Survey Methods, Traditional, Public Opinion Polling

Christian Elmelund-Præstekær, David Nicolas Hopmann, Rasmus Tue Pedersen

    Research output: Chapter in Book/Report/Conference proceedingEncyclopedia chapterResearchpeer-review

    Abstract

    Traditional public opinion polls are surveys in which a random sample of a given population is asked questions about their attitudes, knowledge, or behavior. If conducted properly, the answers from such surveys are approximately representative of the entire population. Traditional public opinion polling is typically based on four different methods of data gathering, or combinations hereof: face-to-face, postal surveys, phone surveys, and web surveys. Given that opinion polls are based on a sample, we cannot be sure that the sample reflects public opinion perfectly, however—even if randomness is perfect. Moreover, responses may be highly dependent on the contextual information provided with the question. Also, it may be difficult to capture past or complex causes of attitudes or behavior. In short, surveys are a precise way of measuring public opinion, but they do not come without challenges.
    Original languageEnglish
    Title of host publicationThe International Encyclopedia of Communication Research Methods
    EditorsJörg Matthes, Christine S. Davis, Robert F. Potter
    Number of pages5
    Place of PublicationHoboken, NJ
    PublisherWiley-Blackwell
    Publication date7 Nov 2017
    ISBN (Electronic)9781118901731
    DOIs
    Publication statusPublished - 7 Nov 2017
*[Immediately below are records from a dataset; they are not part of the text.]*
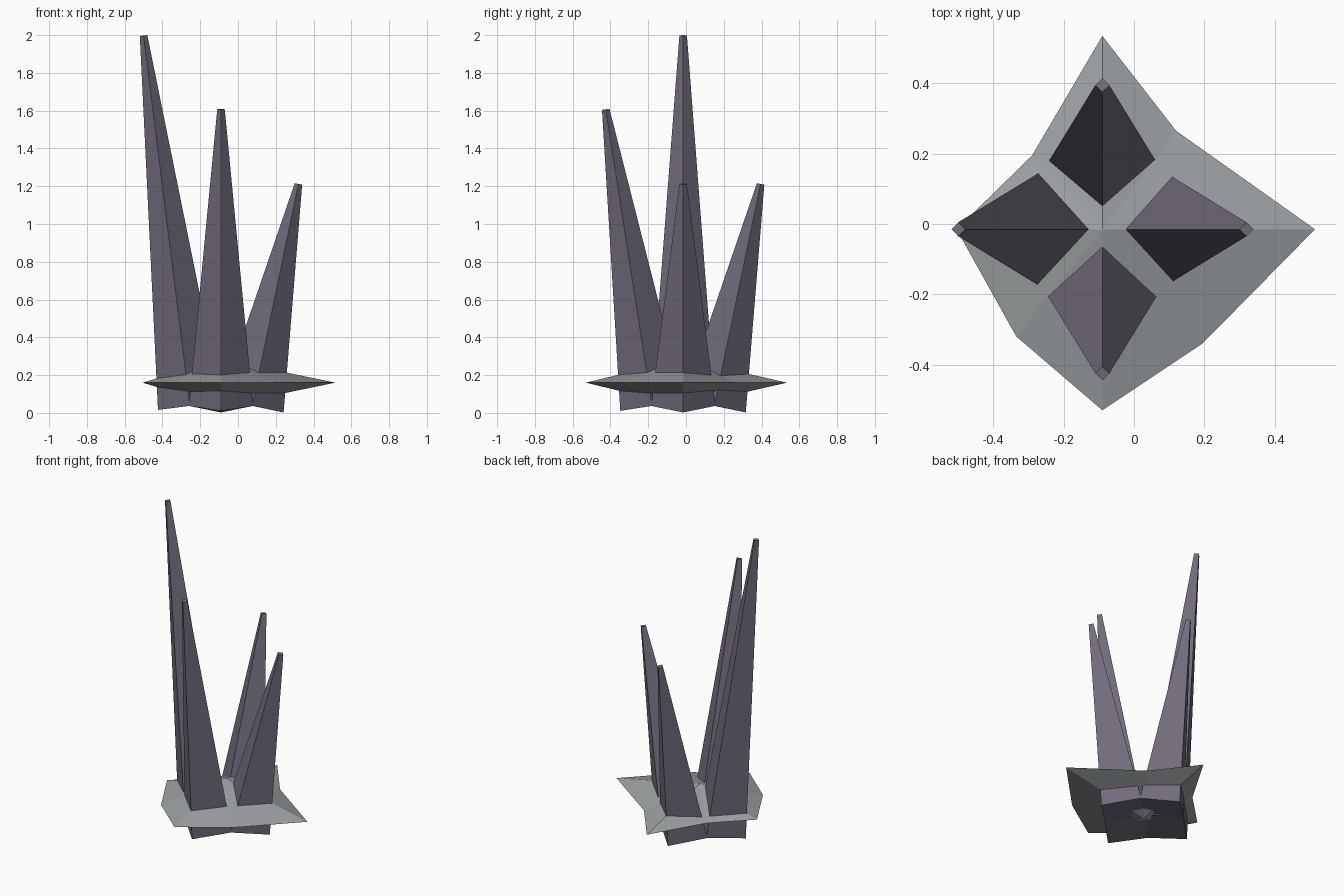
import bpy, bmesh
from mathutils import Vector, Matrix

if "Cube" in bpy.data.objects:
    bpy.data.objects.remove(bpy.data.objects["Cube"])

CX, CY = -0.09, -0.015


def material(name, color):
    m = bpy.data.materials.new(name)
    m.diffuse_color = (*color, 1)
    m.use_nodes = True
    m.node_tree.nodes["Principled BSDF"].inputs["Base Color"].default_value = m.diffuse_color
    return m


def finish(name, bm, mat):
    bmesh.ops.recalc_face_normals(bm, faces=bm.faces[:])
    me = bpy.data.meshes.new(name)
    bm.to_mesh(me)
    bm.free()
    me.materials.append(mat)
    ob = bpy.data.objects.new(name, me)
    bpy.context.collection.objects.link(ob)


purple = material("purple_rock", (0.17, 0.15, 0.20))
grey = material("grey_stone", (0.33, 0.35, 0.36))


# Four-sided tapered spike, leaning outward along a direction
def spike(name, direction, top):
    out = Vector((*direction, 0))
    base = Vector((CX, CY, 0.037)) + out * 0.165
    tip = Vector((CX, CY, top)) + out * 0.41
    axis = (tip - base).normalized()
    side = Vector((0, 0, 1)).cross(out)
    rot = Matrix((side.cross(axis), side, axis)).transposed().to_4x4()
    bm = bmesh.new()
    bmesh.ops.create_cone(
        bm, cap_ends=True, segments=4, radius1=0.17, radius2=0.02,
        depth=(tip - base).length,
        matrix=Matrix.Translation((base + tip) / 2) @ rot)
    finish(name, bm, purple)


spike("left_spike", (-1, 0), 1.998)
spike("front_spike", (0, -1), 1.607)
spike("right_spike", (1, 0), 1.212)
spike("back_spike", (0, 1), 1.212)

# Irregular star-shaped base: rim joined to an upper and a lower peak
rim_points = [(0.515, -0.015), (0.12, 0.265), (-0.09, 0.535), (-0.29, 0.195),
              (-0.505, -0.015), (-0.335, -0.32), (-0.09, -0.53), (0.195, -0.34)]
bm = bmesh.new()
rim = [bm.verts.new((x, y, 0.16)) for x, y in rim_points]
for z in (0.285, 0.035):
    peak = bm.verts.new((CX, CY, z))
    for a, b in zip(rim, rim[1:] + rim[:1]):
        bm.faces.new((a, b, peak))
finish("base_rock", bm, grey)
    Keywords

    • Polling
    • Public opinion
    • Quantitative methods
    • Survey methods

    Cite this

    Elmelund-Præstekær, C., Hopmann, D. N., & Pedersen, R. T. (2017). Survey Methods, Traditional, Public Opinion Polling. In J. Matthes, C. S. Davis, & R. F. Potter (Eds.), The International Encyclopedia of Communication Research Methods Hoboken, NJ: Wiley-Blackwell. https://doi.org/10.1002/9781118901731.iecrm0245